Sports Tonight: Getaway game, early start for Phillies

Phillies Padres Baseball
The Padres' Yangervis Solarte dives for home, scoring from third, as Phillies catcher Jorge Alfaro gathers the throw Tuesday. The series between the teams concludes today.

The average flight time between San Diego and San Francisco is an hour and 31 minutes. Of course, that is only actual in-air time and doesn’t include travel to and from the airports and the inevitable delays that happen.

In 2016, Major League Baseball and the MLB Players Association agreed to adjust scheduled times for “getaway games.” Starting in 2018, games will need to start earlier when the opposing team has a flight of at least 2 ½ hours to the next city in which it is scheduled to play.

That will apply even if the visiting team has a scheduled off day.

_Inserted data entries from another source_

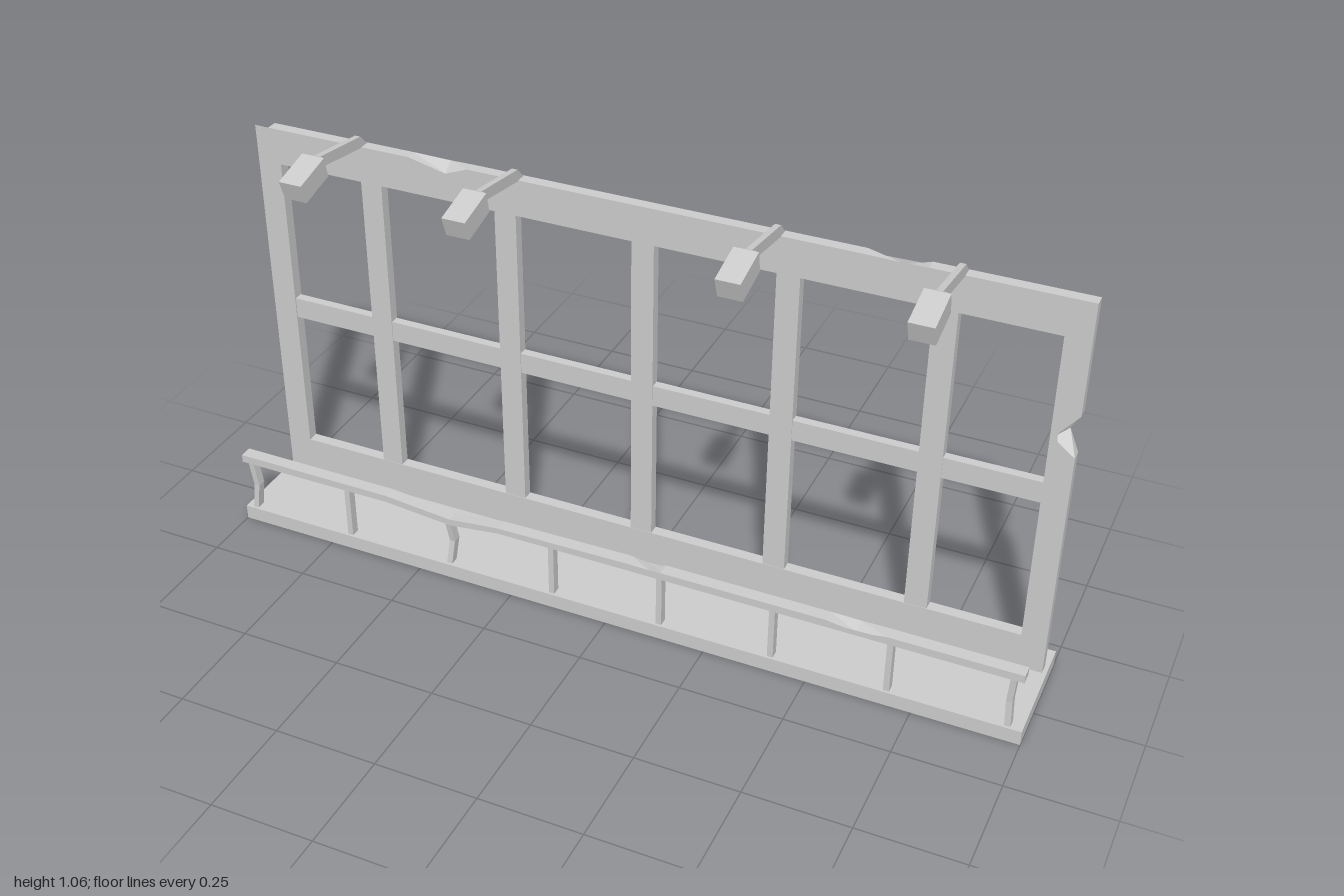
import * as THREE from 'three';

const material = new THREE.MeshStandardMaterial({ color: 0xcccccc, flatShading: true, side: THREE.DoubleSide });

function add(parent, name, geometry, x = 0, y = 0, z = 0) {
  const mesh = new THREE.Mesh(geometry, material);
  mesh.name = name;
  mesh.position.set(x, y, z);
  parent.add(mesh);
  return mesh;
}

// Box given by its limits on each axis
function block(parent, name, [x0, x1], [y0, y1], [z0, z1]) {
  return add(parent, name, new THREE.BoxGeometry(x1 - x0, y1 - y0, z1 - z0),
    (x0 + x1) / 2, (y0 + y1) / 2, (z0 + z1) / 2);
}

const toPoints = list => list.map(([x, y]) => new THREE.Vector2(x, y));

// Front outline given depth; each chip pulls one outline corner on the front or back face
function chippedPanel(outline, holes, z0, z1, chips) {
  const shape = new THREE.Shape(toPoints(outline));
  for (const hole of holes) shape.holes.push(new THREE.Path(toPoints(hole)));
  const geo = new THREE.ExtrudeGeometry(shape, { depth: z1 - z0, bevelEnabled: false });
  geo.translate(0, 0, z0);
  const p = geo.attributes.position, middle = (z0 + z1) / 2;
  for (let i = 0; i < p.count; i++) {
    const front = p.getZ(i) > middle;
    for (const { at, to, face } of chips) {
      if (front === (face === 'front') && Math.hypot(p.getX(i) - at[0], p.getY(i) - at[1]) < 1e-4) {
        p.setXY(i, to[0], to[1]);
        break;
      }
    }
  }
  geo.computeVertexNormals();
  return geo;
}

// Side profile of [z, y] points, extruded across x and centred
function sideProfile(points, width) {
  const geo = new THREE.ExtrudeGeometry(new THREE.Shape(toPoints(points)), { depth: width, bevelEnabled: false });
  geo.translate(0, 0, -width / 2);
  geo.rotateY(-Math.PI / 2);
  return geo;
}

// Narrow a geometry in x where the test holds
function taper(geo, test, factor) {
  const p = geo.attributes.position;
  for (let i = 0; i < p.count; i++) {
    if (test(p.getY(i), p.getZ(i))) p.setX(i, p.getX(i) * factor);
  }
  geo.computeVertexNormals();
  return geo;
}

function makeLamp(x) {
  const lamp = new THREE.Group();
  lamp.name = 'lamp';
  lamp.position.x = x;
  add(lamp, 'lampArm', sideProfile(
    [[-0.125, 0.998], [-0.1, 0.998], [0.078, 1.025], [0.078, 1.052], [-0.097, 1.027]], 0.014));
  add(lamp, 'lampNeck', taper(sideProfile(
    [[0.074, 1.022], [0.084, 1.008], [0.087, 1.058], [0.074, 1.053]], 0.056), (y, z) => z < 0.08, 0.5));
  add(lamp, 'lampHousing', sideProfile(
    [[0.168, 0.986], [0.185, 1.034], [0.087, 1.059], [0.076, 1.01]], 0.056));
  add(lamp, 'lampLens', taper(sideProfile(
    [[0.157, 0.99], [0.145, 0.976], [0.1, 0.988], [0.092, 1.007]], 0.046), y => y < 0.989, 0.75));
  return lamp;
}

// Guard post, optionally kinked along its height
function postGeometry(bendX, bendZ) {
  const geo = new THREE.BoxGeometry(0.014, 0.14, 0.022, 1, 4, 1);
  const p = geo.attributes.position;
  for (let i = 0; i < p.count; i++) {
    const k = Math.max(0, 1 - Math.abs(p.getY(i)) / 0.07);
    p.setX(i, p.getX(i) + bendX * k);
    p.setZ(i, p.getZ(i) + bendZ * k);
  }
  return geo;
}

export function createModel() {
  const model = new THREE.Group();
  model.name = 'billboardFrame';

  // Ground slab
  block(model, 'base', [-1, 1], [0, 0.037], [-0.185, 0.112]);

  // Outer frame with worn edges
  const frameOutline = [
    [-0.996, 0.037], [0.99, 0.037], [0.99, 0.625], [0.967, 0.68], [0.99, 0.73], [0.99, 1],
    [0.64, 1], [0.58, 0.999], [0.5, 1], [-0.435, 1], [-0.49, 0.999], [-0.585, 1],
    [-0.96, 0.9995], [-0.996, 1], [-0.9955, 0.96]];
  const opening = [[-0.935, 0.128], [-0.935, 0.91], [0.932, 0.91], [0.932, 0.128]];
  add(model, 'outerFrame', chippedPanel(frameOutline, [opening], -0.126, -0.098, [
    { at: [0.967, 0.68], to: [0.938, 0.665], face: 'front' },
    { at: [-0.49, 0.999], to: [-0.49, 0.978], face: 'front' },
    { at: [0.58, 0.999], to: [0.58, 0.98], face: 'back' },
    { at: [-0.996, 1], to: [-0.973, 0.977], face: 'back' },
  ]));

  // Uprights and the crossbar pieces between them
  const uprights = [-0.69, -0.342, -0.003, 0.337, 0.684];
  for (const x of uprights) block(model, 'upright', [x - 0.027, x + 0.027], [0.12, 0.918], [-0.125, -0.099]);
  block(model, 'crossbar', [-0.94, 0.937], [0.492, 0.545], [-0.123, -0.101]);

  // Lamps on bent arms
  for (const x of [-0.715, -0.312, 0.309, 0.71]) model.add(makeLamp(x));

  // Sagging guard rail
  const railOutline = [
    [-0.996, 0.172], [-0.585, 0.173], [-0.41, 0.157], [-0.28, 0.173], [0.99, 0.172],
    [0.99, 0.192], [0.68, 0.192], [0.61, 0.191], [0.54, 0.192], [0.14, 0.192], [0.11, 0.191],
    [0.055, 0.192], [-0.28, 0.188], [-0.41, 0.174], [-0.585, 0.191], [-0.996, 0.192]];
  add(model, 'guardRail', chippedPanel(railOutline, [], 0.078, 0.11, [
    { at: [0.61, 0.191], to: [0.61, 0.181], face: 'front' },
    { at: [0.11, 0.191], to: [0.11, 0.183], face: 'back' },
  ]));

  // Guard posts, a few of them bent
  const bends = { 0: [0.008, -0.003], 2: [0.007, -0.01], 7: [-0.004, -0.003] };
  for (let i = 0; i < 8; i++) {
    const [bx, bz] = bends[i] || [0, 0];
    add(model, 'guardPost', postGeometry(bx, bz), -0.975 + i * 0.2773, i === 2 ? 0.1 : 0.104, 0.095);
  }

  return model;
}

Again, that rule doesn’t go into effect until next season and doesn’t yet apply to the Phillies, who finish their series in San Diego today (3:40 pm; TV: CSN, Radio: 94 WIP) and then travel to San Francisco for a four-game series starting tomorrow night.

Perhaps the MLB schedule makers were just getting in some practice for 2018. In San Diego, game time today is 12:40.

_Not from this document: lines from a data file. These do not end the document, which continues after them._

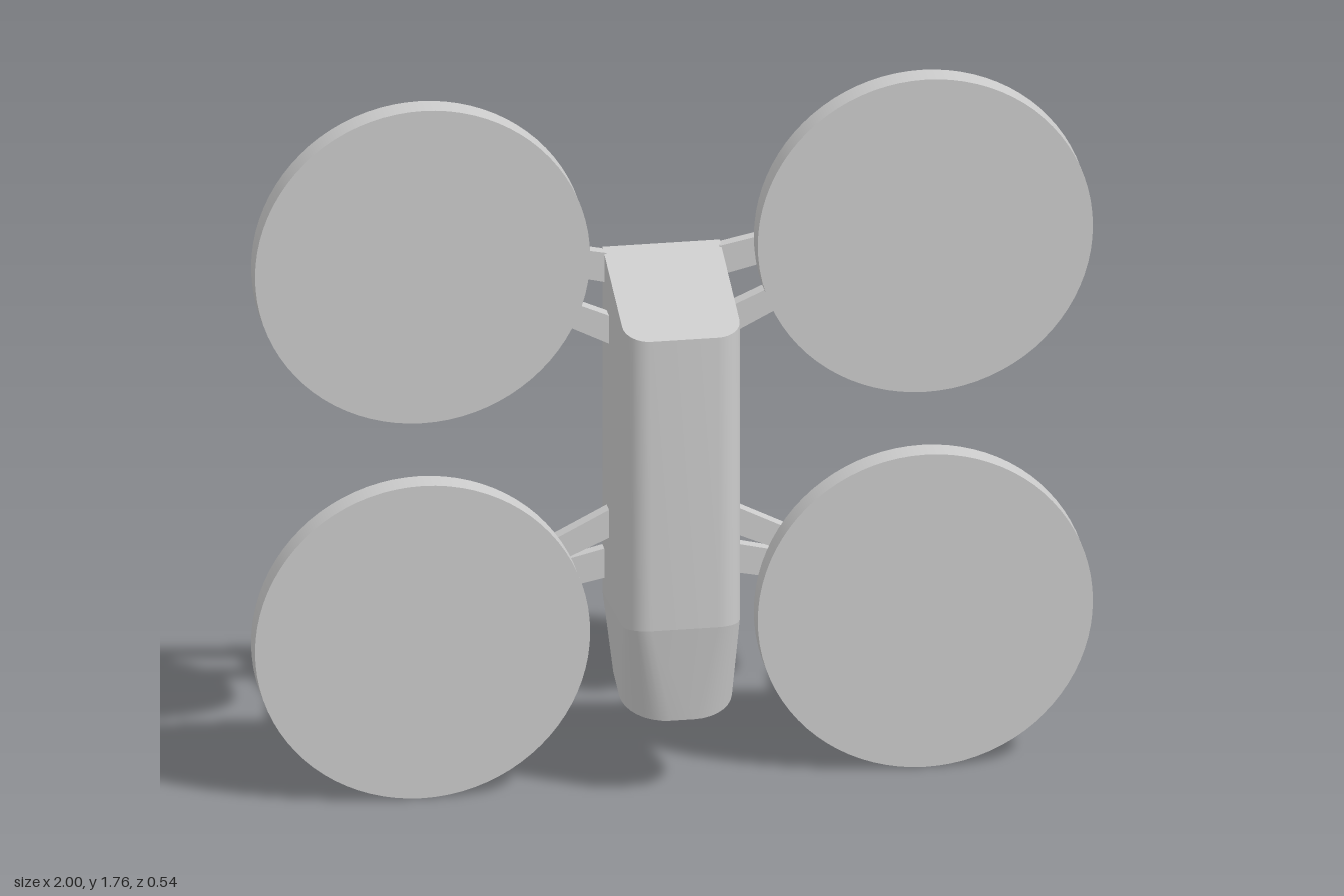
import * as THREE from 'three';
import { toCreasedNormals } from 'three/addons/utils/BufferGeometryUtils.js';

const material = new THREE.MeshStandardMaterial({ color: 0xcccccc });

function addMesh(parent, name, geometry, x = 0, y = 0, z = 0) {
  const mesh = new THREE.Mesh(geometry, material);
  mesh.name = name;
  mesh.position.set(x, y, z);
  parent.add(mesh);
  return mesh;
}

// Rounded rectangle ring lying on a plane whose height runs from yFront to yBack
function section({ halfWidth: w, front, back, frontRadius: rf, backRadius: rb, yFront, yBack }) {
  const corners = [
    [w - rf, front - rf, rf], [-w + rf, front - rf, rf],
    [-w + rb, back + rb, rb], [w - rb, back + rb, rb],
  ];
  const ring = [];
  corners.forEach(([cx, cz, r], c) => {
    for (let i = 0; i <= 8; i++) {
      const a = (c + i / 8) * Math.PI / 2;
      const z = cz + r * Math.sin(a);
      const y = THREE.MathUtils.mapLinear(z, front, back, yFront, yBack);
      ring.push(new THREE.Vector3(cx + r * Math.cos(a), y, z));
    }
  });
  return ring;
}

// Skin between two rings, with flat end caps
function loft(lower, upper) {
  const centre = ring => ring.reduce((s, p) => s.add(p), new THREE.Vector3()).divideScalar(ring.length);
  const cl = centre(lower), cu = centre(upper);
  const points = [];
  lower.forEach((l, i) => {
    const j = (i + 1) % lower.length;
    points.push(l, upper[i], upper[j], l, upper[j], lower[j]);
    points.push(cu, upper[j], upper[i], cl, l, lower[j]);
  });
  return toCreasedNormals(new THREE.BufferGeometry().setFromPoints(points), 0.5);
}

// Flat bar between two vertical edges [x, yLow, yHigh]
function bar([x1, a1, b1], [x2, a2, b2], depth) {
  const shape = new THREE.Shape([
    new THREE.Vector2(x1, a1), new THREE.Vector2(x2, a2),
    new THREE.Vector2(x2, b2), new THREE.Vector2(x1, b1),
  ]);
  return new THREE.ExtrudeGeometry(shape, { depth, bevelEnabled: false });
}

const alongZ = (rFront, rBack, length, sides) =>
  new THREE.CylinderGeometry(rFront, rBack, length, sides).rotateX(Math.PI / 2);

function createRotor(side, inward, hubY) {
  const rotor = new THREE.Group();
  rotor.name = `${inward < 0 ? 'upper' : 'lower'}${side > 0 ? 'Left' : 'Right'}Rotor`;
  const x = side * 0.6;
  addMesh(rotor, 'rotorDisc', alongZ(0.4, 0.4, 0.06, 80), x, hubY, 0.08);
  addMesh(rotor, 'rotorShaft', alongZ(0.018, 0.018, 0.05, 20), x, hubY, 0.028);
  addMesh(rotor, 'motorBlock', new THREE.BoxGeometry(0.09, 0.09, 0.095), x, hubY, -0.0375);
  addMesh(rotor, 'motorCone', alongZ(0.06, 0.032, 0.185, 32), x, hubY, -0.1775);

  // Two struts reach from the body to the motor block
  const strut = (name, root, tip, z, depth) => {
    const edge = (ex, [a, b]) => [side * ex, hubY + inward * a, hubY + inward * b];
    addMesh(rotor, name, bar(edge(0.135, root), edge(0.575, tip), depth), 0, 0, z);
  };
  strut('rearStrut', [0.14, 0.065], [0.035, -0.025], -0.084, 0.028);
  strut('frontStrut', [0.27, 0.198], [0.045, 0.002], -0.02, 0.034);
  return rotor;
}

export function createModel() {
  const model = new THREE.Group();
  model.name = 'quadRotorDrone';

  // Body with a slanted roof and a tapered nose below
  const hull = { halfWidth: 0.14, front: 0.272, back: -0.083, frontRadius: 0.06, backRadius: 0.001 };
  const top = section({ ...hull, yFront: 1.205, yBack: 1.303 });
  const seam = section({ ...hull, yFront: 0.463, yBack: 0.42 });
  const tip = section({
    halfWidth: 0.134, front: 0.235, back: -0.055,
    frontRadius: 0.105, backRadius: 0.095, yFront: 0.215, yBack: 0.29,
  });
  addMesh(model, 'body', loft(seam, top));
  addMesh(model, 'nose', loft(tip, seam));

  // Shallow camera dome on the slanted underside
  const R = 0.085;
  const dome = new THREE.SphereGeometry(R, 32, 12, 0, Math.PI * 2, 0, 0.9).translate(0, -0.055, 0);
  const lens = addMesh(model, 'cameraDome', dome, 0, 0.252, 0.09);
  lens.rotation.x = Math.PI + Math.atan2(0.075, 0.29);

  for (const side of [1, -1]) {
    model.add(createRotor(side, -1, 1.363));
    model.add(createRotor(side, 1, 0.402));
  }
  return model;
}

By the time folks here get off work, the Phillies-Padres game will likely be in the middle innings. A replay of the game will be on the Comcast Network at 10.

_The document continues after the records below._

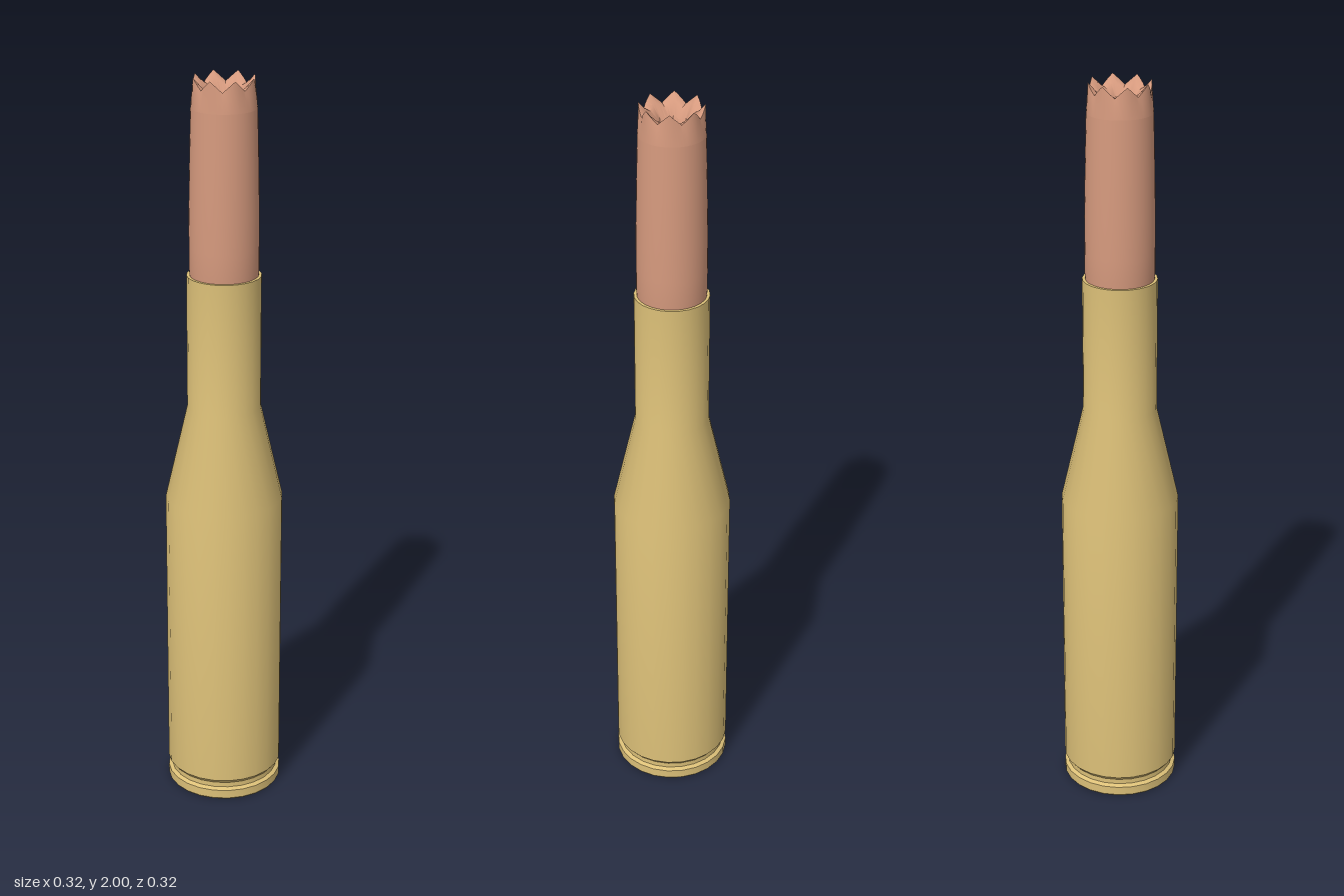
import * as THREE from 'three';
import { toCreasedNormals } from 'three/addons/utils/BufferGeometryUtils.js';

const brass = new THREE.MeshStandardMaterial({ color: 0xdcc078 });
brass.name = 'brass';
const copper = new THREE.MeshStandardMaterial({ color: 0xd69a7e });
copper.name = 'copper';

const SIDES = 24, PETALS = 8;

function lathe(name, profile, material, sides) {
  const points = profile.map(([r, y]) => new THREE.Vector2(r, y));
  const mesh = new THREE.Mesh(new THREE.LatheGeometry(points, sides), material);
  mesh.name = name;
  return mesh;
}

export function createModel() {
  const group = new THREE.Group();
  group.name = 'cartridge';

  // Bottlenecked case with rim, extractor groove, shoulder and open mouth
  const brassCase = lathe('case', [
    [0, 0], [0.155, 0], [0.158, 0.004], [0.158, 0.028], [0.148, 0.034], [0.148, 0.048],
    [0.158, 0.06], [0.158, 0.865], [0.098, 1.125], [0.098, 1.485], [0.09, 1.485], [0.088, 1.42],
  ], brass, SIDES);
  brassCase.geometry = toCreasedNormals(brassCase.geometry, 0.55);
  group.add(brassCase);

  // Bullet jacket
  group.add(lathe('bulletJacket', [
    [0.084, 1.42], [0.091, 1.5], [0.091, 1.56], [0.091, 1.65], [0.088, 1.8], [0.085, 1.92],
  ], copper, 48));

  // Crown tip: rings of the lathe are cut into eight petals around a hollow
  // Each row: radius and height at a petal peak, radius and height at a valley
  const rows = [
    [0.085, 1.92, 0.085, 1.92],
    [0.083, 1.96, 0.082, 1.95],
    [0.082, 2.0, 0.077, 1.972],
    [0.066, 1.982, 0.058, 1.968],
    [0.046, 1.95, 0.036, 1.945],
    [0.036, 1.9, 0.03, 1.9],
    [0, 1.89, 0, 1.89],
  ];
  const tip = lathe('crownTip', rows.map(([r, y]) => [r, y]), copper, 48);
  const pos = tip.geometry.attributes.position;
  for (let i = 0; i < pos.count; i++) {
    const [r0, y0, r1, y1] = rows[i % rows.length];
    const a = Math.floor(i / rows.length) / 48 * Math.PI * 2;
    const t = Math.abs(((a * PETALS / Math.PI) % 2 + 2) % 2 - 1); // 1 at peaks, 0 in valleys
    const r = r1 + (r0 - r1) * t;
    pos.setXYZ(i, Math.sin(a) * r, y1 + (y0 - y1) * t, Math.cos(a) * r);
  }
  tip.geometry = toCreasedNormals(tip.geometry, 0.8);
  group.add(tip);

  return group;
}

The Yankees’ Aaron Judge hits a solo home run against the Detroit Tigers on July 31. 

The jury’s verdict is that Judge is the top rookie

Considering the New York Yankees have more championships (27) than any other team in the four major North American sports leagues and have a record 24 players in the Baseball Hall of Fame, it stands to reason that they would also have the most Rookies of the Year.

Not so fast, my friend.

The Los Angeles/Brooklyn Dodgers have the most rookies of the year (17), with Jackie Robinson winning the first award in 1947.

The Yankees, who play at the New York Mets tonight at 7 on ESPN, have eight American League Rookies of the Year. Derek Jeter was the last, in 1996.

That number is likely to increase this year as outfielder Aaron Judge continue to assault baseballs in his rookie season. Judge leads the American League with 36 home runs and is fifth with 79 RBI.  His .290 batting average is 26th.

If Judge finishes the season strong, he has a chance to become the first player since Ichiro Suzuki in 2001 to be named ROY and MVP.

Penn State running back Saquon Barkley runs a drill during practice.

What I’m reading

Penn State running back Saquon Barkley enters the 2017 season as a Heisman Trophy candidate, but staff writer Joe Juliano writes that Barkley is not caught up in the hype

The NFL might still be the king of sports in America, but it gets failing grades in creating a good experience for fans attending games. In a study by J.D. Power, NFL teams finish last in the 12 major markets in the U.S. – including the Eagles.

Just when Nelson Agholor looked as if he was near the end of his rope, the Eagles gave him a lifeline by trading receiver Jordan Matthews. Staff writer Les Bowen says it’s time for Agholor to step up to the opportunity.

Staff writer Zach Berman looks at the many connections between the Eagles and Buffalo Bills as they prepare for Thursday’s preseason game at Lincoln Financial Field.

Tyler Kepner of the New York Times examines the impact Derek Jeter could have if the group he leads is successful in buying the Miami Marlins and the challenges he’d face in running the team.

Columnist Marcus Hayes writes that the Eagles should give running back Wendell Smallwood a chance to be their next backfield hero.

In the aftermath of racist violence on and near the campus of the University of Virginia, Jacob Bogage of the Washington Post talks about how it might affect recruiting for the Cavaliers football team.


The riff

Now more than ever, images are everything. ESPN, which built its brand on optics, knows that as much as anyone.

I’m not sure what the producers who put together a segment during the 28-hour fantasy football marathon on ESPN were thinking, but somebody needed to do a serious double take. On Tuesday, that marathon had a segment during which players were sold to the highest bidder. Many complained that it looked a lot like an auction for slaves.

A rally organized by white supremacists last weekend in Charlottesville, Va., erupted into violence that ultimately resulted in the deaths of a woman and two state troopers. There is an intense debate on race relations going on, and the ESPN segment was at best insensitive to and at worst exploitative of a tragedy.

ESPN released a statement in part saying, “Auction drafts are a common part of fantasy football. … Without that context, we understand the optics could be portrayed as offensive, and we apologize.”

A bit of common sense could have prevented a lot of anguish.